"Give fat the cold shoulder." That is the catchy advice in a video of a scientist who believes he is on to something to support weight loss, and that is The Cold Shoulder calorie-burning vest. Dr. Wayne B. Hayes said it can help a person burn an extra 500 calories per day. Swimmers burn a lot of calories in their workouts but swimming in cold water also contributes to the amount of daily calories burned. Olympic swimmers spend their time in water that is about 20 degrees Fahrenheit below their body temperature. This temperature difference extracts calories from their bodies. He said the difference makes them burn way more calories than exercise alone. The vest's basic concept is clothing with ice-pack inserts which serve to help burn calories. Actually, the effects of mild cold exposure on humans have been studied by scientists, with documents that discuss how mild cold exposure induces calorie burn. In April, a research paper from The Netherlands, by Wouter van Marken Lichtenbelt, Boris Kingma, Anouk van der Lans and Lisje Schellen was published in Trends in Endocrinology and Metabolism. The title was "Cold exposure – an approach to increasing energy expenditure in humans."

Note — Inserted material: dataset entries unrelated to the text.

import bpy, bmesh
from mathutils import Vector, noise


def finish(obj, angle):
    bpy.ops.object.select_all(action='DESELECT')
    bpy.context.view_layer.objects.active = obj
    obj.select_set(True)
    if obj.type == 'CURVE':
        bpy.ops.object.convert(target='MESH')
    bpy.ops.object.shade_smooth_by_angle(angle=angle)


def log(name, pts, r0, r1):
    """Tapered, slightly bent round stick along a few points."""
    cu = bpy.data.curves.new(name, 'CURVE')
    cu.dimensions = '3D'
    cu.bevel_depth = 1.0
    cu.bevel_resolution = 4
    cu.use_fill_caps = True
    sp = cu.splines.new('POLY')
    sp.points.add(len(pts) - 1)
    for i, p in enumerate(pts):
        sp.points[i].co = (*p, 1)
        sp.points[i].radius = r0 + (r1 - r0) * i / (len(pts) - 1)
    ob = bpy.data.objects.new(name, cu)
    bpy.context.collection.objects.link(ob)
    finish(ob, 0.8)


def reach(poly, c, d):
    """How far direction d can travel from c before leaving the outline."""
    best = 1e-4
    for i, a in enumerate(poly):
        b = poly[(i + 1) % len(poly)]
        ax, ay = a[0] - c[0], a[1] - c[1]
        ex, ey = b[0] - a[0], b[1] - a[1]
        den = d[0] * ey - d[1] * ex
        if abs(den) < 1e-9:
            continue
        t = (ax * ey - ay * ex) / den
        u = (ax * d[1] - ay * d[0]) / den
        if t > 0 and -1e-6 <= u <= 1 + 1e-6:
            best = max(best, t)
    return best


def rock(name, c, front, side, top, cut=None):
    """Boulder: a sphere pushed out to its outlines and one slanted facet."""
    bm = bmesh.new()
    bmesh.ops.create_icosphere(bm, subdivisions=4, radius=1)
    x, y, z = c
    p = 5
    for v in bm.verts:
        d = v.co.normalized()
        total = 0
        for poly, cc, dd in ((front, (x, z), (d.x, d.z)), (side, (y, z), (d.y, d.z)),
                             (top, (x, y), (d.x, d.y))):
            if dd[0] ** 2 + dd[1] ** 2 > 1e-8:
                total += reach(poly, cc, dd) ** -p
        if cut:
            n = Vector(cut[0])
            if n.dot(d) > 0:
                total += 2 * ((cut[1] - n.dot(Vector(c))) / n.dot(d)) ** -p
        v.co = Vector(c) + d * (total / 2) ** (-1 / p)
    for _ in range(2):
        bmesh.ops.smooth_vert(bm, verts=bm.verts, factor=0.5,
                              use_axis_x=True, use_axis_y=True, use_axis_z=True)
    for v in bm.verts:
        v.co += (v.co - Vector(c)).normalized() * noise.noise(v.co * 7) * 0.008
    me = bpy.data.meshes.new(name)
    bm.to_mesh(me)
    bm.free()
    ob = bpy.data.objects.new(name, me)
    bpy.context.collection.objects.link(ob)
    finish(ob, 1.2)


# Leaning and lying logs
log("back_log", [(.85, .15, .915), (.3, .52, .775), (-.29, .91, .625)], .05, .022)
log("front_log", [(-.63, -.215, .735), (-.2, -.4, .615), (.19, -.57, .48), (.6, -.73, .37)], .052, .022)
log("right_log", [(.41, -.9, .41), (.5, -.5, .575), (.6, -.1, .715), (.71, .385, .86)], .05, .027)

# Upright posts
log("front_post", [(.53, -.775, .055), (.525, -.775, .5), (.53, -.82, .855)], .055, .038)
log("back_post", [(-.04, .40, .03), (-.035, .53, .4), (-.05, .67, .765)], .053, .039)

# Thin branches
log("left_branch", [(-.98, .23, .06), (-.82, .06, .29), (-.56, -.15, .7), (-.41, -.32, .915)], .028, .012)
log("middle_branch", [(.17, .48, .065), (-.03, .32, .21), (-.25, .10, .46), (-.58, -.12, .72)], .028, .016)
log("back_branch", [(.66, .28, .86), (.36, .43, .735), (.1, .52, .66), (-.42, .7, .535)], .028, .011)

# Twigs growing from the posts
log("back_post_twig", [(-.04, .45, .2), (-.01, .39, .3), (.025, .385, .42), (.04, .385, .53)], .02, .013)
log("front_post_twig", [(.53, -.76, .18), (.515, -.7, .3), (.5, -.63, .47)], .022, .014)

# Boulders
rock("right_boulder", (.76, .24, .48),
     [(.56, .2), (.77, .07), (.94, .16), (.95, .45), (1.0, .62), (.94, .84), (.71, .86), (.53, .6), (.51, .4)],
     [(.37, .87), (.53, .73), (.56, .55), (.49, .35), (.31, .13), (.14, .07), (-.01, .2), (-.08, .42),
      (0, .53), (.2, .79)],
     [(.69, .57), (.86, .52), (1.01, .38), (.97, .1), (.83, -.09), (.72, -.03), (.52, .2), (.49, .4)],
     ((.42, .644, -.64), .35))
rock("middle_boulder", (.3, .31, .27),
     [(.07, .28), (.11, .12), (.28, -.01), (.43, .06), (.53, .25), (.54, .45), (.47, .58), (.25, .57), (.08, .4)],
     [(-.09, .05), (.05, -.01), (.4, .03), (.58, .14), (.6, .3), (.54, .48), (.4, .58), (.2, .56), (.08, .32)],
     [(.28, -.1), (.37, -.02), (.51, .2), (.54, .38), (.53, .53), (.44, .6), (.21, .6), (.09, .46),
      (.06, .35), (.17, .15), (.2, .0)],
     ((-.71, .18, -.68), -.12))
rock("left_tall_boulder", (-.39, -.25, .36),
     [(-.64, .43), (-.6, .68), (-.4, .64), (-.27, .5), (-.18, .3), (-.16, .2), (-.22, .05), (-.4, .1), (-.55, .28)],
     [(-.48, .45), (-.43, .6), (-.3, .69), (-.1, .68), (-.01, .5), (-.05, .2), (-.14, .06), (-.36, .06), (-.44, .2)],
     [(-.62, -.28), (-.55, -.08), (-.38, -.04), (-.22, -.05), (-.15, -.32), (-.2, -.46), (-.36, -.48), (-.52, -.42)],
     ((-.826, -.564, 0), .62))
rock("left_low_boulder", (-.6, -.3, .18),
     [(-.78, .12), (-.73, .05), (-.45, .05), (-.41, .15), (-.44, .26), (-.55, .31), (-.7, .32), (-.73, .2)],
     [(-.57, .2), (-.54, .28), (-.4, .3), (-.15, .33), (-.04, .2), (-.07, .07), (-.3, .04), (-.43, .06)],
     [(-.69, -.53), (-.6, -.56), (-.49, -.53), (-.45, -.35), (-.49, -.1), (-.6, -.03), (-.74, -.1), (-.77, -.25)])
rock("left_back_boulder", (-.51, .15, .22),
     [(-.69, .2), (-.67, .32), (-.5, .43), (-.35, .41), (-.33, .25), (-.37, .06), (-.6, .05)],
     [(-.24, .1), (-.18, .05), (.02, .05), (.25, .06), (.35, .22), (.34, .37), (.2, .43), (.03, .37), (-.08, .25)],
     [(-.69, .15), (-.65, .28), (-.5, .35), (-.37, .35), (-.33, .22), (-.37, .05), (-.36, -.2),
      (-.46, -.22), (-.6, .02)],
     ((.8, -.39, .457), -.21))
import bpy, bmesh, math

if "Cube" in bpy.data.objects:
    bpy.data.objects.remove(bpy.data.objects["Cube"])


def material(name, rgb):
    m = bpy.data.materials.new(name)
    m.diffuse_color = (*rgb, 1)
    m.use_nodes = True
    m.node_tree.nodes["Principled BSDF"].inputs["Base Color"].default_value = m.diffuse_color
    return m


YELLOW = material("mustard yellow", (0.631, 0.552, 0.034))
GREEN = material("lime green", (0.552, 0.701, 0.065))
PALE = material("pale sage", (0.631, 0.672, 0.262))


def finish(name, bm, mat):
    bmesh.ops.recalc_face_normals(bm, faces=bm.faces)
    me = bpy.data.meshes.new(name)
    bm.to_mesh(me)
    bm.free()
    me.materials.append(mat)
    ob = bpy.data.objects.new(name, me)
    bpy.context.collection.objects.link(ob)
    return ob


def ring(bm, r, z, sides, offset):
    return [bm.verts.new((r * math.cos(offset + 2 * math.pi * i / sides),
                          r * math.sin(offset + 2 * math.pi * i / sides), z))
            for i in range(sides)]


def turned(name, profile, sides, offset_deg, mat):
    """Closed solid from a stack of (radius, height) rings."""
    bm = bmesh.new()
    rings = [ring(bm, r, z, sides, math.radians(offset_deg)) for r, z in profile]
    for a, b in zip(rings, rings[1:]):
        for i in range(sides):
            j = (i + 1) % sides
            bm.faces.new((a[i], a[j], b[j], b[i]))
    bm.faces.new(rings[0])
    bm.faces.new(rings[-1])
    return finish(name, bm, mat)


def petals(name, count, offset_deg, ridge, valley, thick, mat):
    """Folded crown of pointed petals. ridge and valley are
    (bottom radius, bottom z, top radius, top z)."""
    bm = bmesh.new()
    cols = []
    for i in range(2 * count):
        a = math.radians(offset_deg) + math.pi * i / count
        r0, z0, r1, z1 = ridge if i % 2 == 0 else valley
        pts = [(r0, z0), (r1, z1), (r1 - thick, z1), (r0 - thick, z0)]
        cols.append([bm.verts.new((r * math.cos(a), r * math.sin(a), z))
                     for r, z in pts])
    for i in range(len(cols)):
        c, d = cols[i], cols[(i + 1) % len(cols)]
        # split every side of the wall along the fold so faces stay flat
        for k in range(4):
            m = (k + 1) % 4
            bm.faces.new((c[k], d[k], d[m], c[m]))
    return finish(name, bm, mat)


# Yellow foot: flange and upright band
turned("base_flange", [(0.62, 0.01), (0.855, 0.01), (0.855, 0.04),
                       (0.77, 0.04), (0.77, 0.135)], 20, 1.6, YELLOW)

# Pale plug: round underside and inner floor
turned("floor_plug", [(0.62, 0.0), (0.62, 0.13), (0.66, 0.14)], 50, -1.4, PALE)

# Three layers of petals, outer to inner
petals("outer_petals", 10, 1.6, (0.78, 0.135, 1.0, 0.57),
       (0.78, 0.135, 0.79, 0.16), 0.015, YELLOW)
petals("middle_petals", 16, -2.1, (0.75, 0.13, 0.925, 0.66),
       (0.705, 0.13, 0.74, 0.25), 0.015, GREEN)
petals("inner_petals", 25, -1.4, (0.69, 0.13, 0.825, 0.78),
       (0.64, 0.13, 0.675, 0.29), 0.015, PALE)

The authors suggested that regular exposure to mild cold may provide a sustainable alternative strategy for increasing energy expenditure. Obesity is linked not only to excessive food intake (energy intake) but also to physical inactivity (reduced energy expenditure). "In the past two decades major scientific and financial interests have focused on counteracting excessive energy intake to tackle 'diabesity'. This approach now appears to be rather disappointing in terms of Public Health and,until now, effective treatment strategies against obesity and T2D [type 2 diabetes] are still lacking." The paper's hypothesis was that the thermal environment affects human health – and more specifically frequent exposure to mild cold can affect energy expenditure significantly over sustained time periods.
Dr. Hayes said his vest solution showed it could burn about a pound of fat a week—about 500 calories a day. You wear the vest for two hours a day. The Cold Shoulder, with ice draped over the shoulder and across the back, worn against the body, lowers your skin temperature and forces the body to burn calories to generate heat to keep you at your core temperature. Ice over the shoulders and across the back are comfortable places to put the ice, he said.
Hayes is a professor at the University of California, Irvine, and visiting scientist at NASA's Jet Propulsion Laboratory in Pasadena, California. He has turned to Kickstarter to help place the vest into large-scale production. "Although we have the designs and prototypes finished and our manufacturer stands ready to produce the vests, the cost of production is high unless we fulfill minimum order quantities." Pledge prices vary with types of offers and the information is up on Kickstarter. Since the start of the campaign a number of reward levels are already gone. Out of a $13,500 goal, he raised $257,207 at the time of this writing.
Hayes makes a point of distancing himself from vendors of miracle solutions where one is told to continue eating anything, maintain a sedentary lifestyle and place all expectations on a pill, tablet, powder or magic bracelet. "Let's be blunt," he said, "there is no magic pill for weight loss, and The Cold Shoulder is no exception to that rule. The cold, hard truth is that the foundation of weight control is your diet. In order to maintain a healthy weight, do what grandma told you: eat your veggies, cut the fat off your steak, and avoid junk food, especially sweets."
If one continues to eat junk, he said, no amount of cold exposure will help you lose weight. He cautioned, "don't expect that you can continue to eat junk food, wear the vest, and lose weight. You can't." The ideal candidate for vest-wearing success is someone already eating well, getting moderate exercise and who wants to accelerate calorie-burning efforts by burning excess calories while at rest.